One company will end up with the whole pie and got to eat it too.
But which one?
While evaluating the feasible partner, an event took place which should've tilted the favor to RD.
One of the product person for Glucometer in RD resigned, and she joined the insulin company as "Brand Manager."
And the best thing is, she'll have the final say on which company to work with.
It's in her hand.
Logically, she'll favor her previous company. Many people thought so. But that didn't happen. It keeps many puzzled.
"What could be the cause of this?"
While others were busy searching for an explanation, Abby won the contract as the partner for the insulin company.

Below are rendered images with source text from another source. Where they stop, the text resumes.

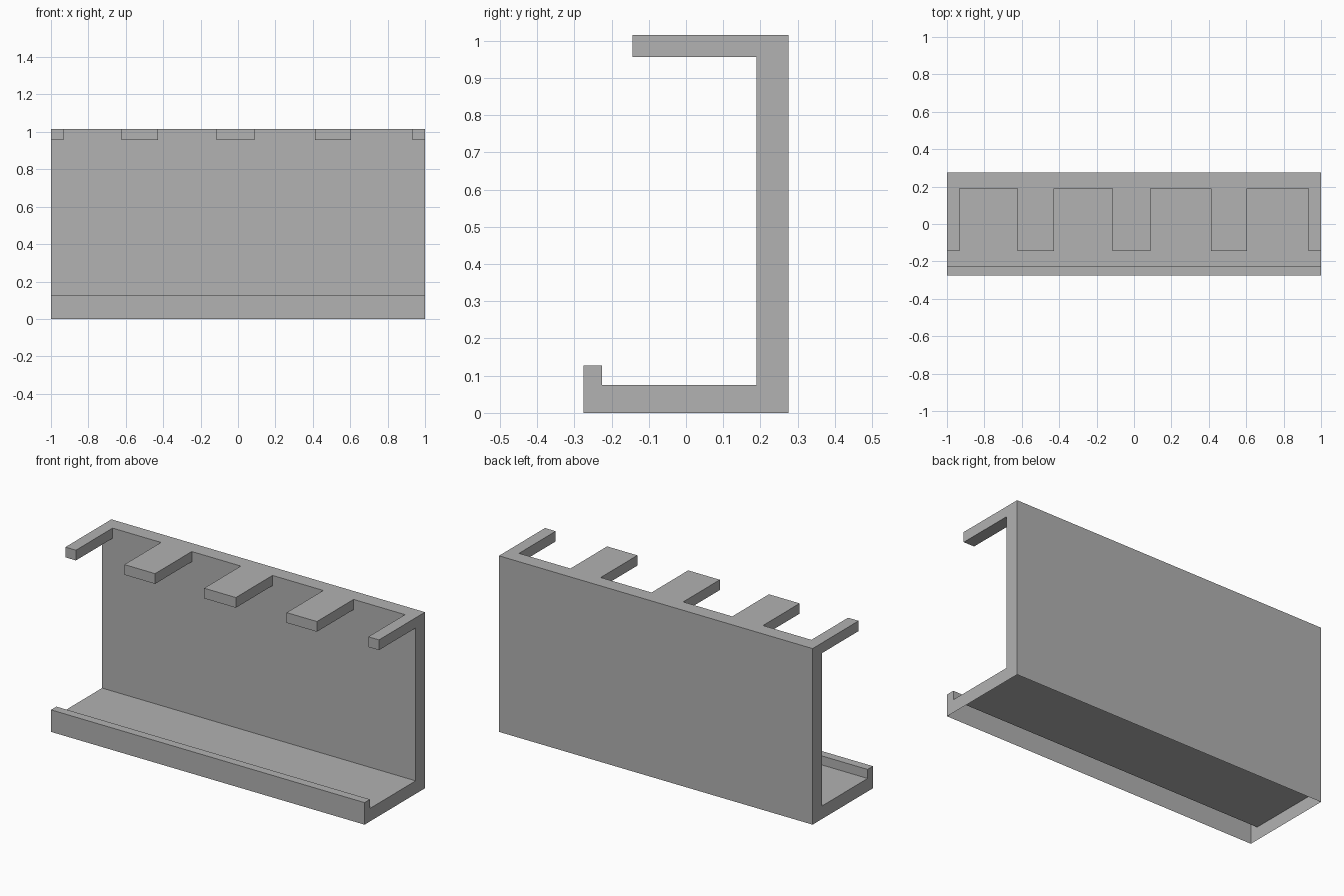
import bpy
import bmesh

default = bpy.data.objects.get("Cube")
if default:
    bpy.data.objects.remove(default, do_unlink=True)

# Single plain grey
grey = bpy.data.materials.new("plain_grey")
grey.use_nodes = True
colour = (0.445, 0.445, 0.445, 1)
grey.diffuse_color = colour
grey.node_tree.nodes["Principled BSDF"].inputs["Base Color"].default_value = colour

FRONT, BACK, WALL = -0.275, 0.275, 0.19
TOP, PRONG_BOTTOM, PRONG_FRONT = 1.015, 0.956, -0.144
SHELF, LIP_TOP, LIP_BACK = 0.075, 0.127, -0.226


def extrude_profile(name, profile, x0, x1, unwanted):
    """Extrude a (y, z) outline along x, then drop the faces that are left open."""
    bm = bmesh.new()
    face = bm.faces.new([bm.verts.new((x0, y, z)) for y, z in profile])
    ext = bmesh.ops.extrude_face_region(bm, geom=[face], use_keep_orig=True)
    verts = [v for v in ext["geom"] if isinstance(v, bmesh.types.BMVert)]
    bmesh.ops.translate(bm, verts=verts, vec=(x1 - x0, 0, 0))
    bmesh.ops.recalc_face_normals(bm, faces=bm.faces[:])
    doomed = [f for f in bm.faces if unwanted(f.calc_center_median())]
    bmesh.ops.delete(bm, geom=doomed, context='FACES')
    mesh = bpy.data.meshes.new(name)
    bm.to_mesh(mesh)
    bm.free()
    mesh.materials.append(grey)
    obj = bpy.data.objects.new(name, mesh)
    bpy.context.collection.objects.link(obj)
    return obj


# Back wall, shelf and front lip: one hollow shell, open underneath
body = [(FRONT, 0), (BACK, 0), (BACK, TOP), (WALL, TOP),
        (WALL, SHELF), (LIP_BACK, SHELF), (LIP_BACK, LIP_TOP), (FRONT, LIP_TOP)]
extrude_profile("wall_and_shelf", body, -1, 1, lambda c: c.z < 0.001)

# Prongs reaching forward from the top of the wall, open where they join it
prong = [(PRONG_FRONT, PRONG_BOTTOM), (WALL, PRONG_BOTTOM),
         (WALL, TOP), (PRONG_FRONT, TOP)]
spans = {
    "right_end_prong": (-1, -0.933),
    "right_prong": (-0.624, -0.428),
    "middle_prong": (-0.115, 0.087),
    "left_prong": (0.411, 0.604),
    "left_end_prong": (0.932, 1),
}
for name, (x0, x1) in spans.items():
    extrude_profile(name, prong, x0, x1, lambda c: c.y > WALL - 0.001)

So, whenever a patient is prescribed insulin from the company, he or she will be given a glucometer free, as long as the patient stays on treatment.
This is a huge potential!
Diabetes is forecasted to grow in the epidemic, to about 360 million people in 2030, according to WHO.
But RD lost its chance.
And the reason was finally revealed:
It already a partner to the only competitor that the insulin company has.
Looking at it, pleasant thing RD didn't win the contract.
If it did, it would be a total monopoly...
... suitable for business, bad for patients.
Greed has proven itself as the most potent reason for losing contract (or business).
[BONUS] How To Buy A Glucometer And Save?
This post will tell you about buying a glucometer and save some cash when you do so.
Since self-monitoring blood glucose (SMBG) has become a norm for people with diabetes, it makes sense to look at one of the essential parts.
Owning a right, a reliable glucometer is one of them.
There are companies offering customers free glucometer:
They did it through partnering with hospitals or retail outlets that keep their products.
This, in a way, appears to be very helpful to customers.
But if they care to look further, perhaps, they can see the real dynamic behind such an offering.
When you buy a glucometer, the sum you pay is often for the unit or device, and a few test strips.
Now, the device on its own is useless:
It could not display the result of your blood glucose, without inserting the strip.
You need the strip and device.
One more component - the lancet:
Lancet is the stuff you use to poke at your finger to draw just enough blood to be the tip on a strip, a small drip, to be precise.
These days, lancet comes in many forms.
In fact, while I was working with a diagnostic company a few years ago, it has a dedicated team to research and develop lancet.
The people in the team are called the "pain team," and their job function is to come up with a robust design of device and lancet's sharpness to increase efficiency, reduces pain, etc.
Just like a glucometer, the lancet's device is cheap, but the lancet, the small knife or needle, is not.
Customers have to change the lancet, not the device.
As you can see here:
The way for you to save money when buying a glucometer is two folds:
1) Find a device with the cheaper, reliable strip2) Find a more inexpensive, reliable lancet.
I've seen glucometer sold for 80 bucks, which is way cheaper than branded 120 plus device, but the latter comes with a lifetime guarantee and free lifetime upgrade.
And the company has a permanent representative to serve customers.
The cheaper version does not offer all that.
The strips come in 120 units, instead of 90 or 100, with the branded version.
The reading from both devices are reliable, and both require minimal maintenance.
Both devices are "auto-calibrated," meaning, the machine will calibrate on its own after some time.
For lancet, I've seen customers used a needle or the syringe to poke their fingers.
This does work but disposing of the needle hygienically is a challenge.
Without proper disposal, that needle can be harmful, especially to misuse by others.
It's easier and cheaper to buy needles but quite difficult to dispose of.
We've arrived at the part where you need to make a decision:
I've stated my recommendation for you if you want to save some cash when buying a glucometer.
Find a cheap reliable device ...
... more importantly, the strips ...
... and find cheaper reliable lancets.
If you can do these, you can save yourself your hard-earned cash, and use it to do something else, maybe buy yourself a slightly expensive lancet device.